[EXERCISE DESCRIPTION] Below are some records. Copy every line in them that holds "name".

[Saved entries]
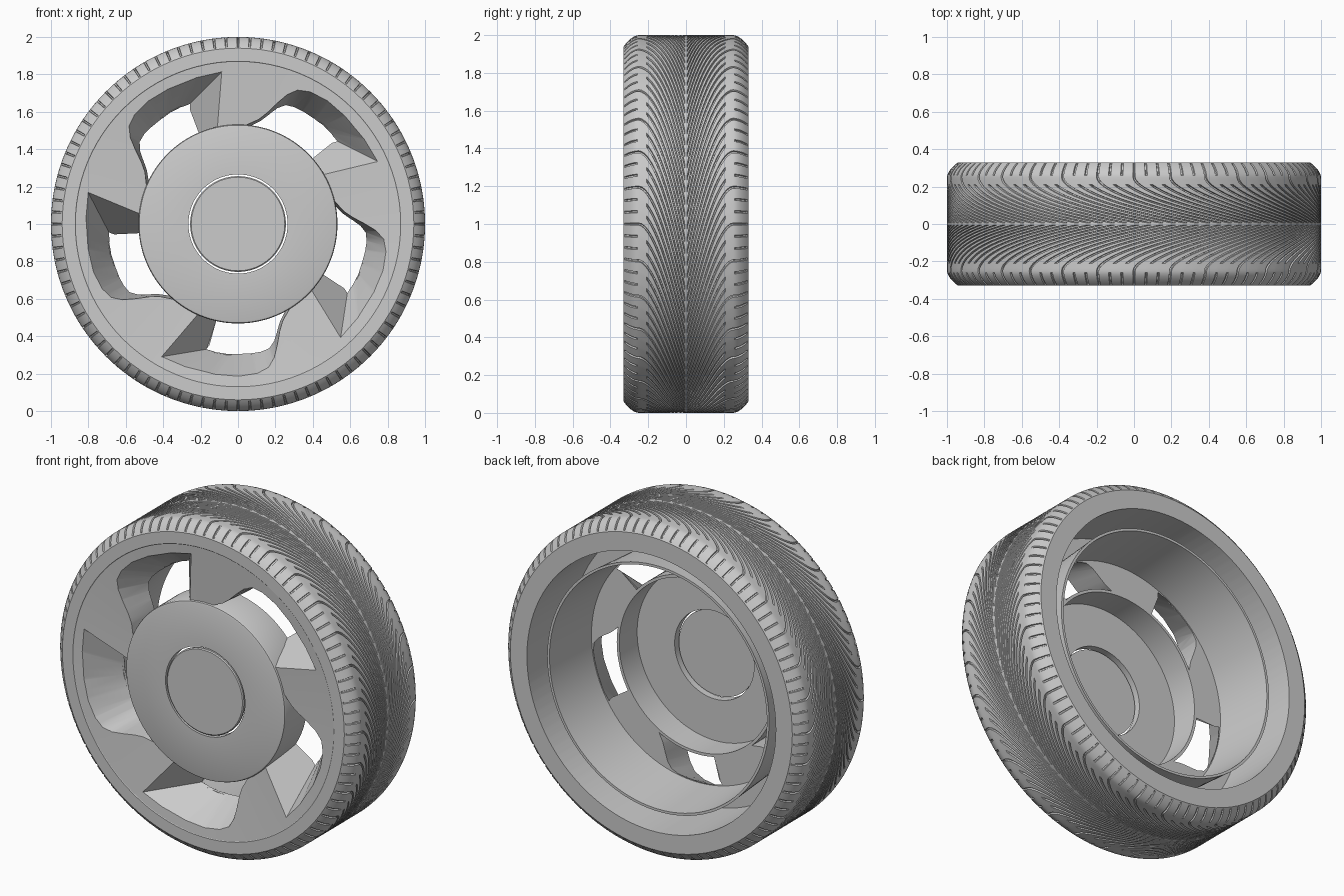
import bpy, bmesh, math

cube = bpy.data.objects.get("Cube")
if cube:
    bpy.data.objects.remove(cube, do_unlink=True)

grey = bpy.data.materials.new("plain_grey")
grey.use_nodes = True
COLOR = (0.6, 0.6, 0.6, 1)
grey.diffuse_color = COLOR
grey.node_tree.nodes["Principled BSDF"].inputs["Base Color"].default_value = COLOR


def polar(r, a, y):
    """Point on the wheel: a runs clockwise from the top, seen from the front."""
    return (r * math.sin(a), y, 1 + r * math.cos(a))


def finish(name, bm):
    bmesh.ops.recalc_face_normals(bm, faces=bm.faces)
    mesh = bpy.data.meshes.new(name)
    bm.to_mesh(mesh)
    bm.free()
    mesh.materials.append(grey)
    obj = bpy.data.objects.new(name, mesh)
    bpy.context.collection.objects.link(obj)
    return obj


def smooth(obj, angle=30):
    bpy.ops.object.select_all(action='DESELECT')
    obj.select_set(True)
    bpy.context.view_layer.objects.active = obj
    bpy.ops.object.shade_smooth_by_angle(angle=math.radians(angle))


def skin(bm, rings):
    """Join closed rings of points into a closed tube, last ring to first."""
    loops = [[bm.verts.new(p) for p in ring] for ring in rings]
    n = len(loops[0])
    for a, b in zip(loops, loops[1:] + loops[:1]):
        for i in range(n):
            j = (i + 1) % n
            bm.faces.new((a[i], a[j], b[j], b[i]))


def lathe(name, profile, segments=128):
    """Closed ring from a closed (radius, y) profile."""
    bm = bmesh.new()
    skin(bm, [[polar(r, math.tau * i / segments, y) for i in range(segments)]
              for r, y in profile])
    return finish(name, bm)


# Tyre: grid columns follow the swept V grooves, so each groove is a sunk strip
PITCHES, LINES = 32, 3
STEP = math.tau / (PITCHES * LINES)
HALF = [0, .006, .012, .03, .05, .07, .09, .11, .13, .15, .165, .18, .19, .2, .21,
        .22, .235, .25, .258, .268, .28, .295, .308, .318, .325, .33]


def tread_radius(a):
    t = max(0, (a - .245) / .085)
    return 1 - .06 * t ** 2


def sweep(a):
    return .7 * max(0, (.25 - a) / .25) ** 1.75


def groove_depth(line, a):
    if a < .01 or a > .32:
        return 0
    if line == 0 or a < .205 or a > .265:
        return .01
    return 0


def tread_ring(y):
    a, ring = abs(y), []
    width = .006 + .007 * min(1, max(0, (.25 - a) / .1))
    for k in range(PITCHES * LINES):
        d = groove_depth(k % LINES, a)
        for offset, sunk in ((-1, 0), (-.6, 1), (.6, 1), (1, 0)):
            angle = k * STEP + sweep(a) + offset * width
            ring.append(polar(tread_radius(a) - d * sunk, angle, y))
    return ring


def plain_ring(r, y):
    return [polar(r, k * STEP + o * .006, y)
            for k in range(PITCHES * LINES) for o in (-1, -.6, .6, 1)]


bm = bmesh.new()
rings = [tread_ring(y) for y in [-a for a in HALF[:0:-1]] + HALF]
rings += [plain_ring(r, y) for r, y in ((.83, .33), (.83, -.3), (.87, -.33))]
skin(bm, rings)
smooth(finish("tyre", bm))

# Wheel face with five directional windows, each a funnel with one ramped side
face = lathe("wheel_face", [(.872, -.328), (.8, -.322), (.525, -.3), (.525, -.1),
                            (.835, -.1), (.872, -.25)])
FRONT = [(-.2, -.42), (-.41, -.71), (-.28, -.765), (-.12, -.805), (0, -.815), (.1, -.8),
         (.16, -.77), (.192, -.72), (.208, -.66), (.225, -.57), (.24, -.52), (.28, -.45)]
BACK = [(-.09, -.42), (-.17, -.67), (-.12, -.685), (-.06, -.695), (0, -.695), (.08, -.69),
        (.13, -.68), (.17, -.66), (.195, -.62), (.21, -.57), (.225, -.52), (.26, -.45)]


def window_loop(t, turn):
    c, s = math.cos(turn), math.sin(turn)
    pts = []
    for (fx, fz), (bx, bz) in zip(FRONT, BACK):
        x, z = fx + (bx - fx) * t, fz + (bz - fz) * t
        pts.append((x * c - z * s, -.325 + .225 * t, 1 + x * s + z * c))
    return pts


bm = bmesh.new()
for i in range(5):
    loops = [[bm.verts.new(p) for p in window_loop(t, math.tau * i / 5)]
             for t in (-.1, 1.1)]
    n = len(FRONT)
    for k in range(n):
        j = (k + 1) % n
        bm.faces.new((loops[0][k], loops[0][j], loops[1][j], loops[1][k]))
    for loop in loops:
        bm.faces.new(loop)
cutter = finish("window_cutter", bm)
cutter.hide_render = True

cut = face.modifiers.new("windows", 'BOOLEAN')
cut.operation = 'DIFFERENCE'
cut.solver = 'EXACT'
cut.object = cutter
bpy.context.view_layer.objects.active = face
bpy.ops.object.modifier_apply(modifier=cut.name)
bpy.data.objects.remove(cutter, do_unlink=True)
smooth(face)

# Rim barrel behind the face
smooth(lathe("rim_barrel", [(.7, -.11), (.725, .265), (.74, .265), (.715, -.11)]))

# Hub: a cup open to the back, with a round hole in its floor
smooth(lathe("hub", [(.265, -.312), (.52, -.312), (.528, -.309), (.532, -.3),
                     (.532, -.1), (.515, -.1), (.515, -.27), (.265, -.27)]))

# Centre cap, set in the hole with a thin gap around it
bm = bmesh.new()
SEG = 96
loops = [[bm.verts.new(polar(r, math.tau * i / SEG, y)) for i in range(SEG)]
         for r, y in ((.25, -.315), (.256, -.31), (.256, -.298))]
for a, b in zip(loops, loops[1:]):
    for i in range(SEG):
        bm.faces.new((a[i], a[(i + 1) % SEG], b[(i + 1) % SEG], b[i]))
bm.faces.new(loops[0])
bm.faces.new(loops[-1])
smooth(finish("centre_cap", bm))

[RESULT]
def finish(name, bm):
    mesh = bpy.data.meshes.new(name)
    obj = bpy.data.objects.new(name, mesh)
def lathe(name, profile, segments=128):
    return finish(name, bm)
bpy.ops.object.modifier_apply(modifier=cut.name)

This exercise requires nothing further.